Drought still going strong, forecasters report | RecordCourier.com

Drought still going strong, forecasters report

Staff Reports
Hay bales line up in a field south of Muller Lane as the last patches of snow disappear from Jobs Peak on Thursday, the last day of spring.

It may have looked like rain earlier this week, but the drought is still going full blast, according to climate forecasters.

Both the west and east forks of the Carson River were at a fifth of average for the first day of summer. The East Fork is at a quarter of average in Markleeville. Carson Valley irrigators are unlikely to see water from the river after the spring runoff is done this year, according to the drought information statement issued by the National Weather Service.

What little snow is left in the Sierra won’t stand much of a chance this weekend with record high temperatures forecast beginning Friday. The high temperature is forecast to hit 99 degrees in Minden on Sunday.

The first cutting of Carson Valley hay is in various stages of harvest, with most producing fields already cut and baled.

All of Nevada’s and neighboring California counties have been designated natural drought disaster areas by the U.S. Department of Agriculture, with Douglas County in moderate to severe drought.

A damp May helped soften the blow of a very dry January, February and March, with 157 percent of average moisture during the month, bringing Minden to 76 percent of average for the water year so far.
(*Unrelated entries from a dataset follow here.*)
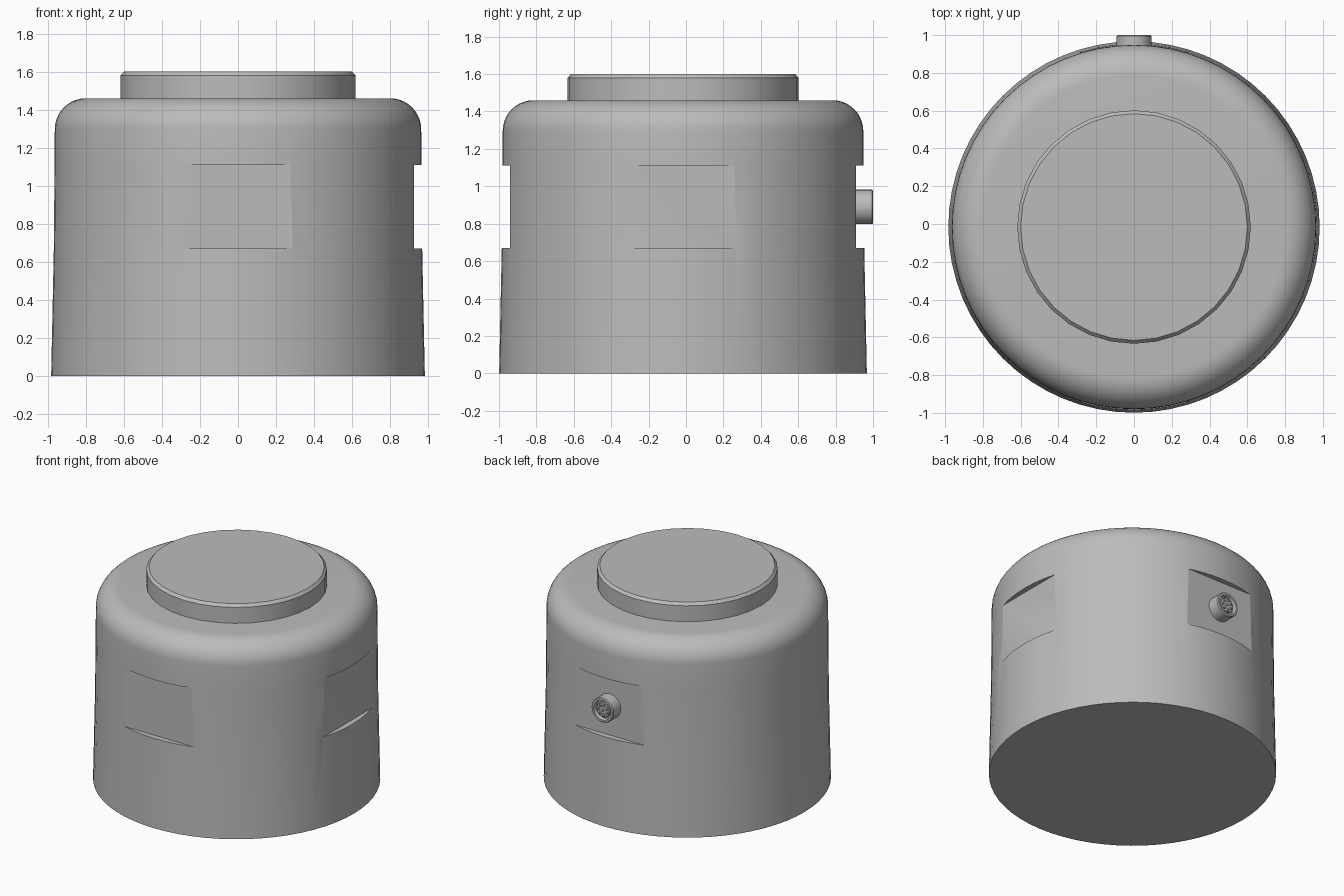
import bpy, bmesh, math
from mathutils import Matrix

if "Cube" in bpy.data.objects:
    bpy.data.objects.remove(bpy.data.objects["Cube"])

CY = -0.016      # housing axis in y
FLAT = 0.925     # distance of the flats from the axis

grey = bpy.data.materials.new("light grey")
grey.use_nodes = True
grey.diffuse_color = (0.5, 0.5, 0.5, 1)
grey.node_tree.nodes["Principled BSDF"].inputs["Base Color"].default_value = (0.5, 0.5, 0.5, 1)


def lathe(name, profile, segments, angle=30):
    """Revolve a (radius, height) profile about z and close both ends."""
    bm = bmesh.new()
    rings = []
    for r, z in profile:
        rings.append([bm.verts.new((r * math.cos(a), r * math.sin(a), z))
                      for a in (math.tau * i / segments for i in range(segments))])
    for low, high in zip(rings, rings[1:]):
        for i in range(segments):
            j = (i + 1) % segments
            bm.faces.new((low[i], low[j], high[j], high[i]))
    bm.faces.new(rings[0][::-1])
    bm.faces.new(rings[-1])
    mesh = bpy.data.meshes.new(name)
    bm.to_mesh(mesh)
    bm.free()
    ob = bpy.data.objects.new(name, mesh)
    bpy.context.collection.objects.link(ob)
    mesh.materials.append(grey)
    shade(ob, angle)
    return ob


def shade(ob, angle):
    bpy.ops.object.select_all(action="DESELECT")
    ob.select_set(True)
    bpy.context.view_layer.objects.active = ob
    bpy.ops.object.shade_smooth_by_angle(angle=math.radians(angle))


# Housing: slightly tapered drum with a rounded shoulder
fillet = [(0.80 + 0.164 * math.cos(t), 1.296 + 0.164 * math.sin(t))
          for t in (math.pi / 2 * i / 10 for i in range(11))]
housing = lathe("housing", [(0.983, 0), (0.969, 0.67), (0.965, 1.11)] + fillet, 64)
housing.location.y = CY

# Flats cut into the front, left and back
for label, dx, dy in (("front", 0, -1), ("left", 1, 0), ("back", 0, 1)):
    bpy.ops.mesh.primitive_cube_add(size=1)
    cutter = bpy.context.object
    cutter.name = label + "_flat_cutter"
    reach = FLAT + 0.15
    cutter.location = (dx * reach, CY + dy * reach, 0.89)
    cutter.scale = (0.3 if dx else 0.8, 0.3 if dy else 0.8, 0.44)
    cutter.data.materials.append(grey)
    bpy.context.view_layer.update()
    cut = housing.modifiers.new(label + "_flat", "BOOLEAN")
    cut.operation = "DIFFERENCE"
    cut.solver = "EXACT"
    cut.object = cutter
    bpy.context.view_layer.objects.active = housing
    bpy.ops.object.modifier_apply(modifier=cut.name)
    bpy.data.objects.remove(cutter)
shade(housing, 20)

# Lid on top
lid = lathe("lid", [(0.618, 1.45), (0.618, 1.58), (0.6, 1.6)], 32)
lid.location.y = CY

# Connector on the back flat, built along z and turned to point backwards
turn = Matrix.Translation((0, 0.9, 0.89)) @ Matrix.Rotation(-math.pi / 2, 4, "X")
shell = lathe("connector_shell", [(0.092, 0), (0.092, 0.094), (0.086, 0.1),
                                  (0.072, 0.1), (0.068, 0.07)], 32)
insert = lathe("connector_insert", [(0.056, 0.06), (0.056, 0.086), (0.052, 0.09)], 24)
shell.matrix_world = turn
insert.matrix_world = turn
spots = [(0, 0)] + [(0.036 * math.cos(k * math.tau / 7), 0.036 * math.sin(k * math.tau / 7))
                    for k in range(7)]
for n, (x, y) in enumerate(spots):
    pin = lathe(f"connector_pin_{n + 1}", [(0.009, 0.08), (0.009, 0.096), (0.006, 0.099)], 12)
    pin.matrix_world = turn @ Matrix.Translation((x, y, 0))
But the .72 inches of moisture that fell in Minden in May is far short of a typical January, and precipitation totals in the Sierra during the month didn’t contribute to the snowpack.

Drought will also contribute to fire danger, which is rated at high to very high south of a line from Lake Tahoe to Jackpot in Nevada.

“Fire danger will be especially high in timbered areas in the Sierra Nevada and southern Cascades in California and Nevada, where fuels have been drier than normal for two consecutive years,” the report said.

Dry weather will also stress trees, making them more susceptible to infestation, which will increase the amount of dead wood in the forest.

The long range forecast for July through September is for warmer than average conditions, with near average precipitation, forecasters said.

More seasonal temperatures are expected to return this week, hitting the high 90s by the weekend.